- **Problem to solve**:
Pick every line out of the entries below that has the string "name", and copy it.

- **Information supplied**:
+++

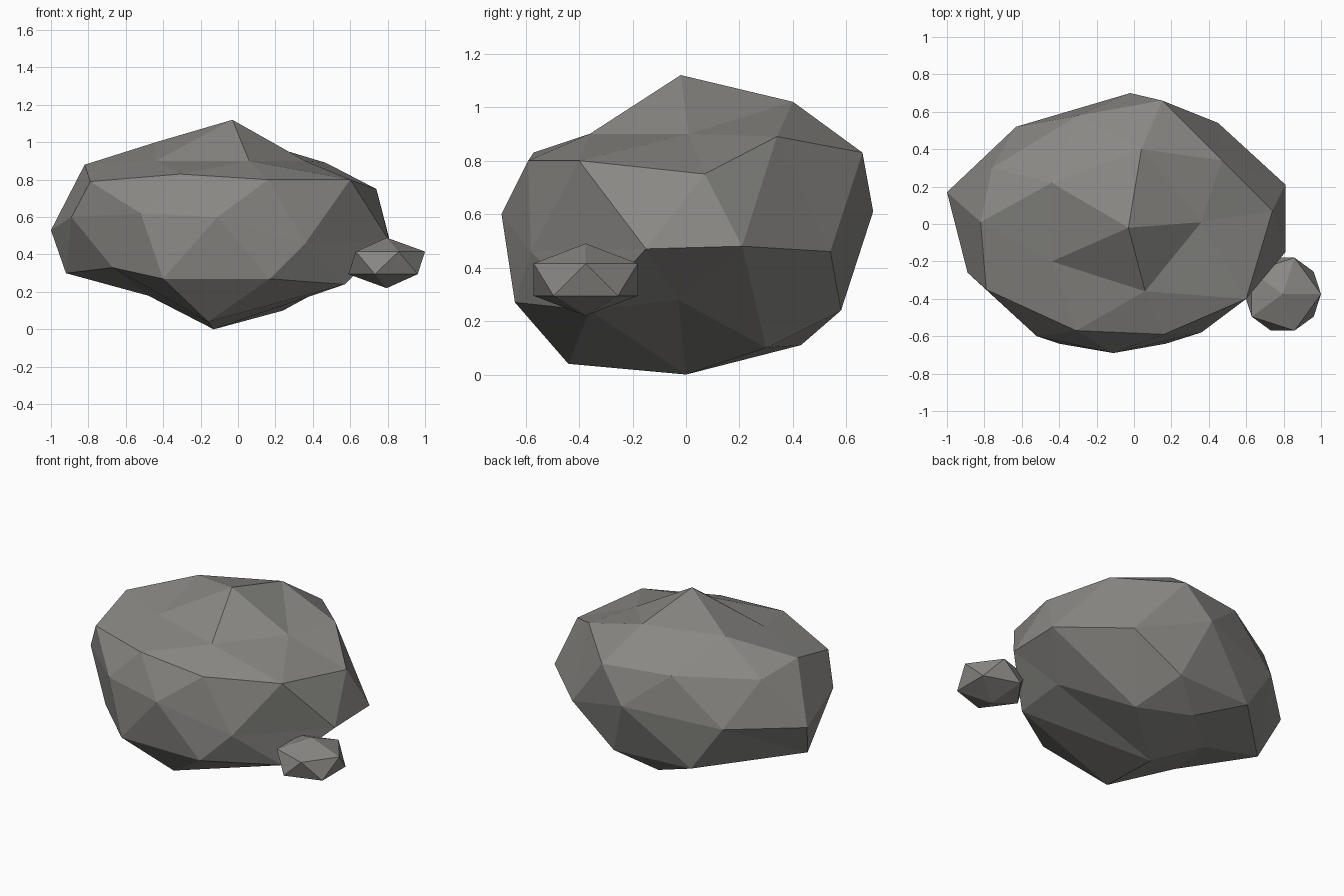
import bpy
import bmesh
from mathutils import Vector

default_cube = bpy.data.objects.get("Cube")
if default_cube:
    bpy.data.objects.remove(default_cube, do_unlink=True)


def make_material(name, colour):
    material = bpy.data.materials.new(name)
    material.use_nodes = True
    material.diffuse_color = colour
    shader = material.node_tree.nodes["Principled BSDF"]
    shader.inputs["Base Color"].default_value = colour
    shader.inputs["Roughness"].default_value = 1.0
    return material


def add_object(name, mesh_builder, material):
    mesh = mesh_builder
    data = bpy.data.meshes.new(name)
    bmesh.ops.recalc_face_normals(mesh, faces=mesh.faces[:])
    mesh.to_mesh(data)
    mesh.free()
    data.materials.append(material)
    result = bpy.data.objects.new(name, data)
    bpy.context.collection.objects.link(result)
    return result


def faceted_stone(bands, centre, radii):
    """Wrap flat facets over chipped corners, keeping shallow dents."""
    mesh = bmesh.new()
    corners = {}
    for band in bands:
        for corner in band:
            target = Vector(corner)
            offset = target - centre
            direction = Vector(a / b for a, b in zip(offset, radii))
            corners[mesh.verts.new(direction.normalized())] = target
    # Facets are found on a ball, then each corner is pulled into place
    bmesh.ops.convex_hull(mesh, input=mesh.verts[:])
    for vertex, target in corners.items():
        vertex.co = target
    return mesh


stone_grey = make_material("stone grey", (0.25, 0.245, 0.23, 1))

# Corners of the boulder, in bands from the crown to the base
crown = [(-.03, -.02, 1.12), (.04, .4, 1.02), (-.44, .22, 1), (-.44, -.2, .9),
         (.06, -.36, .9), (.36, .01, .9)]
shoulder = [(-.82, .01, .88), (-.79, -.35, .79), (-.31, -.57, .83),
            (.16, -.59, .8), (.6, -.4, .8), (.74, .07, .75),
            (.47, .34, .89), (.15, .66, .83), (-.3, .58, .84),
            (-.76, .3, .83)]
waist = [(-1, .17, .53), (-.89, -.26, .6), (-.52, -.6, .62),
         (-.11, -.69, .6), (.36, -.58, .46), (.81, -.15, .47),
         (.81, .21, .48), (.45, .54, .46), (-.02, .7, .61),
         (-.63, .52, .55)]
belly = [(-.92, .05, .3), (-.67, -.42, .33), (-.4, -.64, .27),
         (.17, -.64, .27), (.57, -.36, .24), (.57, -.03, .28),
         (.12, .58, .24), (-.42, .55, .25)]
base = [(-.16, -.44, .04), (-.13, 0, 0), (.24, .3, .1), (-.1, .43, .11),
        (-.48, .1, .18)]

boulder_mesh = faceted_stone([crown, shoulder, waist, belly, base],
                             Vector((-.08, 0, .5)), (.9, .7, .5))
add_object("boulder", boulder_mesh, stone_grey)

# Small stone resting against the boulder
pebble_mesh = bmesh.new()
bmesh.ops.create_icosphere(pebble_mesh, subdivisions=1, radius=1)
pebble = add_object("pebble", pebble_mesh, stone_grey)
pebble.location = (.795, -.375, .355)
pebble.scale = (.229, .229, .135)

+++

- **Exercise solution**:
def make_material(name, colour):
    material = bpy.data.materials.new(name)
def add_object(name, mesh_builder, material):
    data = bpy.data.meshes.new(name)
    result = bpy.data.objects.new(name, data)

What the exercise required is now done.